The point here is not that everyone should move to Alaska. The big picture here is that many of us may need to use some ingenuity to have a financially stable retirement. If stock market returns are below normal and social security is compromised and health costs go way up there will be less people able retire to the country club...
Post New | Post Reply | Reply Later | Create Poll Report this Post | Recommend it!
Print the post  
UnThreaded | Threaded | Whole Thread (8) | Ignore Thread Prev | Next

Announcements

Pencils of Promise - Back to School Drive
"Pencils of Promise works with communities across the globe to build schools and create programs that provide education opportunities for children."
Post of the Day:
Value Hounds

Considerable Headwinds for Profire Energy?
What was Your Dumbest Investment?
Share it with us -- and learn from others' stories of flubs.
When Life Gives You Lemons
We all have had hardships and made poor decisions. The important thing is how we respond and grow. Read the story of a Fool who started from nothing, and looks to gain everything.
Community Home
Speak Your Mind, Start Your Blog, Rate Your Stocks

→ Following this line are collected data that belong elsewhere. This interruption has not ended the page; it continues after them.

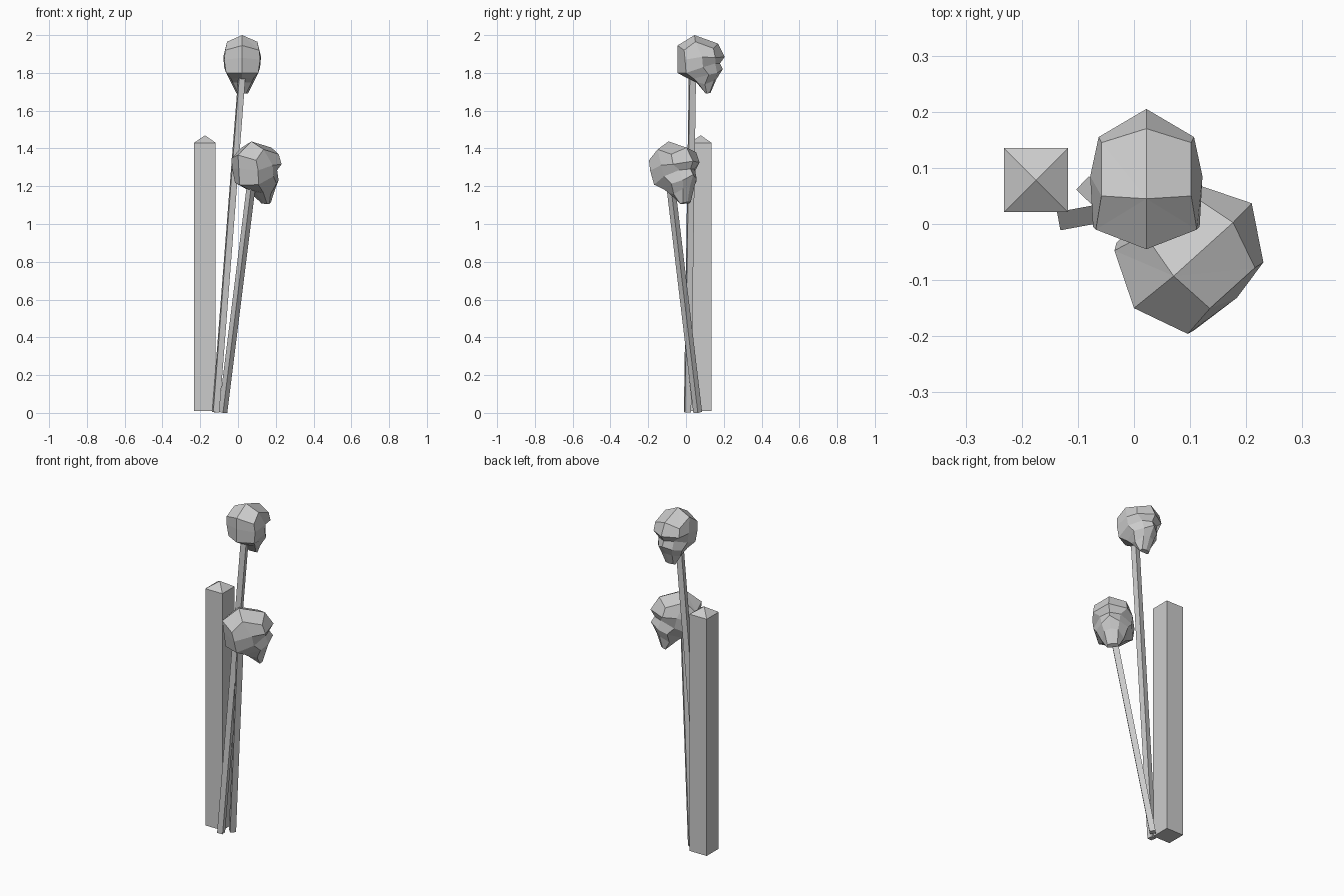
import bpy
import bmesh
from math import radians
from mathutils import Matrix, Vector, Euler

if "Cube" in bpy.data.objects:
    bpy.data.objects.remove(bpy.data.objects["Cube"], do_unlink=True)

GREY = (0.6, 0.6, 0.6, 1.0)
grey = bpy.data.materials.new("plain_grey")
grey.use_nodes = True
grey.diffuse_color = GREY
grey.node_tree.nodes["Principled BSDF"].inputs["Base Color"].default_value = GREY


def finish(name, bm, matrix=None):
    """Turn a bmesh into a flat-shaded grey object."""
    if matrix is not None:
        bmesh.ops.transform(bm, matrix=matrix, verts=bm.verts)
    bmesh.ops.recalc_face_normals(bm, faces=bm.faces)
    mesh = bpy.data.meshes.new(name)
    bm.to_mesh(mesh)
    bm.free()
    mesh.materials.append(grey)
    obj = bpy.data.objects.new(name, mesh)
    bpy.context.collection.objects.link(obj)
    return obj


def stake(name, start, end, width):
    """Square rod from start to end, one side turned along its lean."""
    start, end = Vector(start), Vector(end)
    lean = end - start
    up = lean.normalized()
    side = Vector((-lean.y, lean.x, 0)).normalized()
    rotation = Matrix((side.cross(up), side, up)).transposed().to_4x4()
    size = Matrix.Diagonal((width, width, lean.length, 1))
    bm = bmesh.new()
    bmesh.ops.create_cube(bm, size=1)
    finish(name, bm, Matrix.Translation((start + end) / 2) @ rotation @ size)


# Half rings of the skull, each from the back midline round to the face;
# the origin is the back of the crown and the face looks along +y
CROWN = (0, 0.09, 0.055)
RINGS = {
    "forehead": [(0, 0, 0), (.09, .035, -.025), (.08, .095, .02),
                 (.08, .19, -.015), (0, .215, .01)],
    "brow": [(0, 0, -.065), (.095, .04, -.075), (.1, .13, -.06),
             (.085, .2, -.065), (0, .25, -.06)],
    "eyes": [(0, 0, -.145), (.085, .045, -.145), (.095, .135, -.115),
             (.05, .2, -.095), (0, .225, -.095)],
    "cheeks": [(0, .045, -.17), (.06, .085, -.175), (.08, .165, -.155),
               (.045, .21, -.145), (0, .24, -.125)],
    "mouth": [(0, .1, -.195), (.05, .105, -.195), (.055, .145, -.205),
              (.035, .195, -.185), (0, .205, -.18)],
    "chin": [(0, .15, -.255), (.02, .15, -.255), (.03, .155, -.255),
             (.025, .17, -.25), (0, .175, -.25)],
}


def skull(name, location, turn=(0, 0, 0), scale=1.0):
    """Loft the mirrored rings, with a fan for the crown and a chin cap."""
    bm = bmesh.new()
    loops = []
    for half in RINGS.values():
        mirrored = [(-x, y, z) for x, y, z in reversed(half[1:-1])]
        loops.append([bm.verts.new(p) for p in half + mirrored])
    count = len(loops[0])
    top = bm.verts.new(CROWN)
    for i in range(count):
        j = (i + 1) % count
        bm.faces.new((top, loops[0][i], loops[0][j]))
        for upper, lower in zip(loops, loops[1:]):
            bm.faces.new((upper[i], lower[i], lower[j], upper[j]))
    bm.faces.new(loops[-1])
    rotation = Euler([radians(a) for a in turn], "YXZ").to_matrix().to_4x4()
    matrix = Matrix.Translation(location) @ rotation @ Matrix.Scale(scale, 4)
    finish(name, bm, matrix)


# Upright post with a low pyramid top
bm = bmesh.new()
bmesh.ops.create_cube(bm, size=1)
cap = max(bm.faces, key=lambda f: f.calc_center_median().z)
tip = bmesh.ops.poke(bm, faces=[cap])["verts"][0]
tip.co.z += 0.028
finish("post", bm, Matrix.Translation((-0.175, 0.078, 0.72))
       @ Matrix.Diagonal((0.114, 0.114, 1.42, 1)))

# Two leaning stakes, each carrying a skull
stake("tall_stake", (-0.118, 0.008, 0.003), (0.022, 0.034, 1.80), 0.033)
stake("short_stake", (-0.08, 0.062, 0.003), (0.072, -0.083, 1.22), 0.033)
skull("tall_skull", (0.022, -0.045, 1.945))
skull("short_skull", (0, -0.15, 1.365), turn=(7, 3, -49), scale=1.1)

Community Team Fools - who are those TMF's?
Contact Us
Contact Customer Service and other Fool departments here.
Work for Fools?
Winner of the Washingtonian great places to work, and "#1 Media Company to Work For" (BusinessInsider 2011)! Have access to all of TMF's online and email products for FREE, and be paid for your contributions to TMF! Click the link and start your Fool career.
Advertisement